YOUR OBJECTIVE
Below are some records; output exactly the lines from the line with "bpy.ops.object.modifier_apply(modifier=mirror.name)" to the line with "bpy.ops.object.shade_smooth_by_angle(angle=math.radians(65))", both ends kept, and nothing more.

EXCERPTED DATA
_ _ _ _ _ _ _

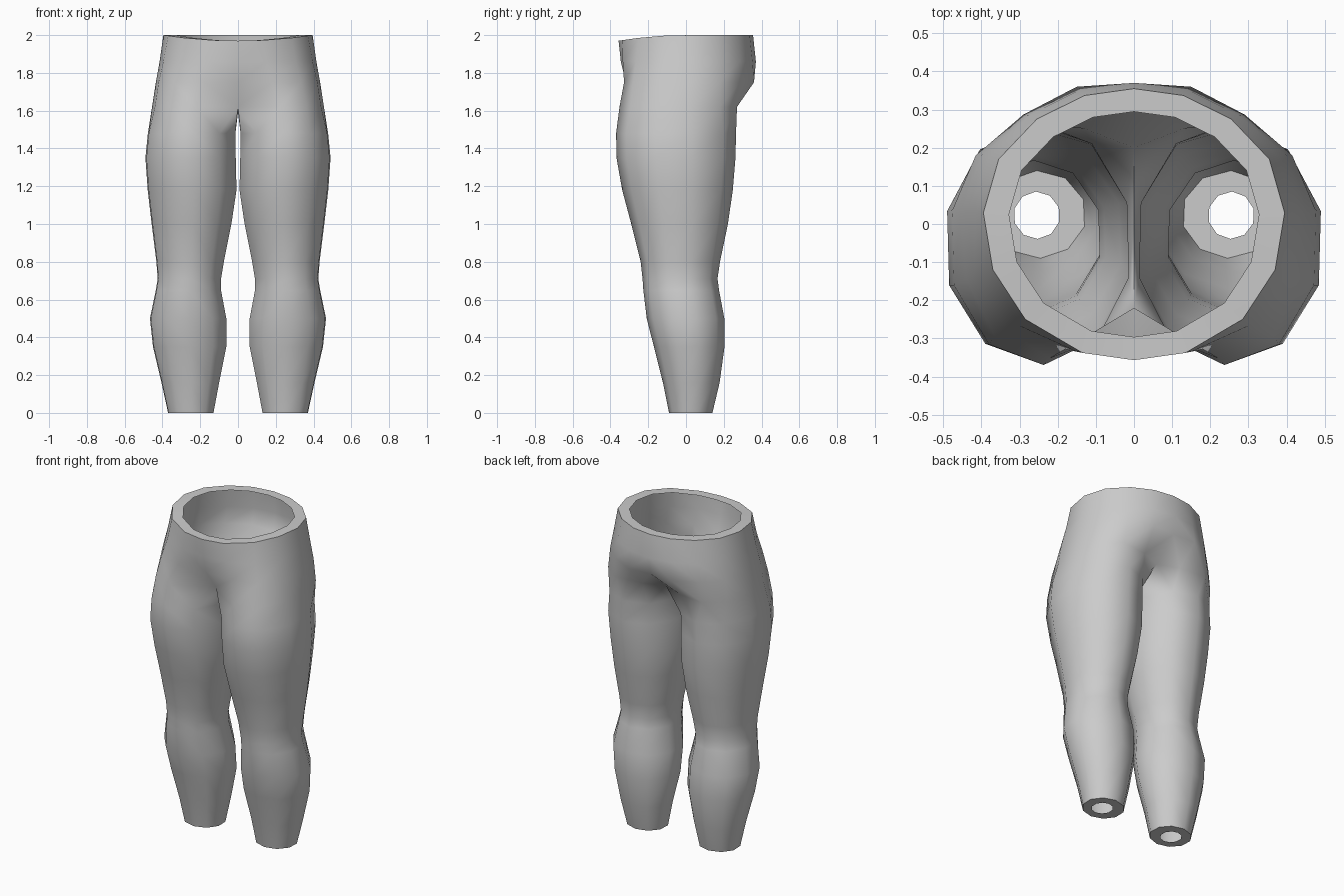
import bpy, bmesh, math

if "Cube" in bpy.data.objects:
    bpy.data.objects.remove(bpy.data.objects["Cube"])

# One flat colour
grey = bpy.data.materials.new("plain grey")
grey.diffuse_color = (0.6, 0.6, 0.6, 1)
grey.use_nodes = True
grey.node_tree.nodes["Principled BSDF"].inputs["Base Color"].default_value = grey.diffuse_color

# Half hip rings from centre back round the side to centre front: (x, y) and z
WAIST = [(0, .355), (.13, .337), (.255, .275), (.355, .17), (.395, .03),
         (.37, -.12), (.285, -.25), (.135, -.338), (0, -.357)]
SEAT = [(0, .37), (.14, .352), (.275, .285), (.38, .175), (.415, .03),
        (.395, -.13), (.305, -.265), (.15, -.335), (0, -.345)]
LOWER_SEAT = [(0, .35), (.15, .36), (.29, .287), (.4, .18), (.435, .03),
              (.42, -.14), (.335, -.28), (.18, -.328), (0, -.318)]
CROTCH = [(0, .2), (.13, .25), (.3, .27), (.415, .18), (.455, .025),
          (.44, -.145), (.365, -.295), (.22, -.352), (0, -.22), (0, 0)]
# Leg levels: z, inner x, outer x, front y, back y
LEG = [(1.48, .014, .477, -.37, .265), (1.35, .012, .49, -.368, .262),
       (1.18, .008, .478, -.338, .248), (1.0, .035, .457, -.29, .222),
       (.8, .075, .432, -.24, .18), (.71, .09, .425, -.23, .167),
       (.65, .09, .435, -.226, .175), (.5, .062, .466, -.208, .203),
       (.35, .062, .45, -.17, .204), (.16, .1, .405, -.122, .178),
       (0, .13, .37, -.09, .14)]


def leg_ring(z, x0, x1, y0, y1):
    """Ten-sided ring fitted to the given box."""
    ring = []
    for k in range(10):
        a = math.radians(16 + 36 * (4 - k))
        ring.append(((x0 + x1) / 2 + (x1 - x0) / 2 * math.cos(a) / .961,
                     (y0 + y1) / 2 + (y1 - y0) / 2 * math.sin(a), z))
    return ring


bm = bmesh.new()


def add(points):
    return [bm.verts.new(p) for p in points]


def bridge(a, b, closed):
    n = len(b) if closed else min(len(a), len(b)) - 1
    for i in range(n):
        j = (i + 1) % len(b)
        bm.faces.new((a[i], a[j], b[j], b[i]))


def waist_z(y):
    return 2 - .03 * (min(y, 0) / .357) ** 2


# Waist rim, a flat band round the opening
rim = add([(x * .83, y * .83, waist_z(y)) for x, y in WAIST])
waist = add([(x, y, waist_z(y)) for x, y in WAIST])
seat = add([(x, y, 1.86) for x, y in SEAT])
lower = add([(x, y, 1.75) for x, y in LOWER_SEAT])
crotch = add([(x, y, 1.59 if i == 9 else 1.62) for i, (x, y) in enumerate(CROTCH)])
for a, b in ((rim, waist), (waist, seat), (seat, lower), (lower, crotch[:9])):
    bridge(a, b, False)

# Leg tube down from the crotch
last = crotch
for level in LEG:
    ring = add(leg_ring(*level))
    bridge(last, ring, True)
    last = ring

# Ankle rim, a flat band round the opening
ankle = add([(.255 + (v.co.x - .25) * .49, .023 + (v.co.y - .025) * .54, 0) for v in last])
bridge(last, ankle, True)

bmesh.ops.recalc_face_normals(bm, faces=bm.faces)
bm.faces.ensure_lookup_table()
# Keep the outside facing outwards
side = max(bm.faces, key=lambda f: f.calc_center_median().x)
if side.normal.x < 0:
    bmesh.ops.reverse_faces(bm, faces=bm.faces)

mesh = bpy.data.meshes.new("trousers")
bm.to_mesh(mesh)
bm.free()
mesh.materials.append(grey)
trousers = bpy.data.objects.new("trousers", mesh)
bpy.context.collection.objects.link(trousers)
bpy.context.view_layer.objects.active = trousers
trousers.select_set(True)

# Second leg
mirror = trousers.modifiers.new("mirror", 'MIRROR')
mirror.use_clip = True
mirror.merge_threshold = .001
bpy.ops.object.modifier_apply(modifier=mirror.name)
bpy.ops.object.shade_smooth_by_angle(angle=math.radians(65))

_ _ _ _ _ _ _

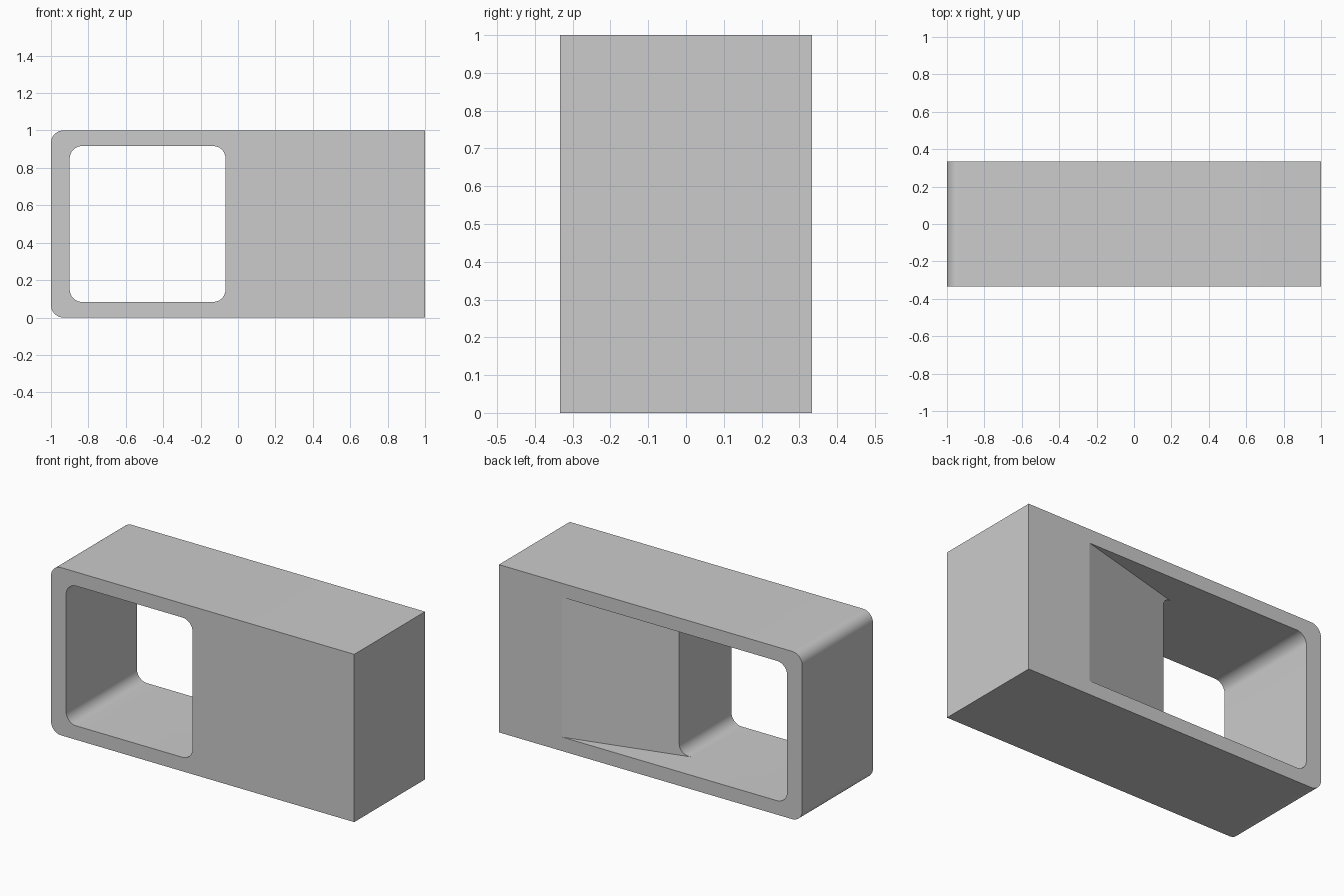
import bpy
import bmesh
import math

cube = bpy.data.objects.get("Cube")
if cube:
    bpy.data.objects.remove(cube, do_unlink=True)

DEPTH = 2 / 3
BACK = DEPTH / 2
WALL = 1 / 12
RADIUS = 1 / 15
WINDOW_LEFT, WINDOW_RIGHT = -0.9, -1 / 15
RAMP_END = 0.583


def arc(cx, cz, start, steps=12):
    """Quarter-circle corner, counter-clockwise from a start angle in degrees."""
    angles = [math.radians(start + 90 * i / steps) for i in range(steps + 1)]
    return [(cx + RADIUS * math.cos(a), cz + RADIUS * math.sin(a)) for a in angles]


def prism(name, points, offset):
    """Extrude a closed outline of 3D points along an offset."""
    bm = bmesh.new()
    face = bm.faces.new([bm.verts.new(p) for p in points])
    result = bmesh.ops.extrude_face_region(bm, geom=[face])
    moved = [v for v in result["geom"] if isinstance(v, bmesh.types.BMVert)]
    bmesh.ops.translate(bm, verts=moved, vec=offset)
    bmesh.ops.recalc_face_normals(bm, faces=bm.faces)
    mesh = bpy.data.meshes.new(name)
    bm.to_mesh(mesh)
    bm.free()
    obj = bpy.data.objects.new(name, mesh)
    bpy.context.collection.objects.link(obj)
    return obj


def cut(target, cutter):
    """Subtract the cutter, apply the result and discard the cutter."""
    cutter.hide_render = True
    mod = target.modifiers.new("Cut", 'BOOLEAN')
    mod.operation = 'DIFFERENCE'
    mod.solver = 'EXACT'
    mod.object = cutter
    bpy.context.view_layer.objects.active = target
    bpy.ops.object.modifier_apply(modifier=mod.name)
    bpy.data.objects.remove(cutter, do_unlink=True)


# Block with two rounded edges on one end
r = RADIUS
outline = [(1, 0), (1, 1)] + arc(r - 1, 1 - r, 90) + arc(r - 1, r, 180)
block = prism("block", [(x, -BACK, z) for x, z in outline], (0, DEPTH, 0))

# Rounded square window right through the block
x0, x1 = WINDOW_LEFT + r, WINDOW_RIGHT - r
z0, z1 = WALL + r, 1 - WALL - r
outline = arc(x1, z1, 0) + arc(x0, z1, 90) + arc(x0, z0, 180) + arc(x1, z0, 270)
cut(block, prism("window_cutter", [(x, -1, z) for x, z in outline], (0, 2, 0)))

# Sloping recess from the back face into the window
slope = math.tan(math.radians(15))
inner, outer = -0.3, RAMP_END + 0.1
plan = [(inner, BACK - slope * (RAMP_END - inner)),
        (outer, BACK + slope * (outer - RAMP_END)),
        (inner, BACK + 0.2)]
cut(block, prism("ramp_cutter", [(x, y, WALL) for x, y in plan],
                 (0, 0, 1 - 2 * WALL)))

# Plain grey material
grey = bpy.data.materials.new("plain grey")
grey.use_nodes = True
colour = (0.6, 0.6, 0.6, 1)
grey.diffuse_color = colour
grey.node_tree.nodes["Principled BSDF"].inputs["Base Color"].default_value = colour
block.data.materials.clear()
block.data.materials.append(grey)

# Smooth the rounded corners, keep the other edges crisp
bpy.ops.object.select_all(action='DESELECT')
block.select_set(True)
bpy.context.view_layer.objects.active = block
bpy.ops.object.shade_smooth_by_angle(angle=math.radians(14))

_ _ _ _ _ _ _

ANSWER TO THIS PROBLEM
bpy.ops.object.modifier_apply(modifier=mirror.name)
bpy.ops.object.shade_smooth_by_angle(angle=math.radians(65))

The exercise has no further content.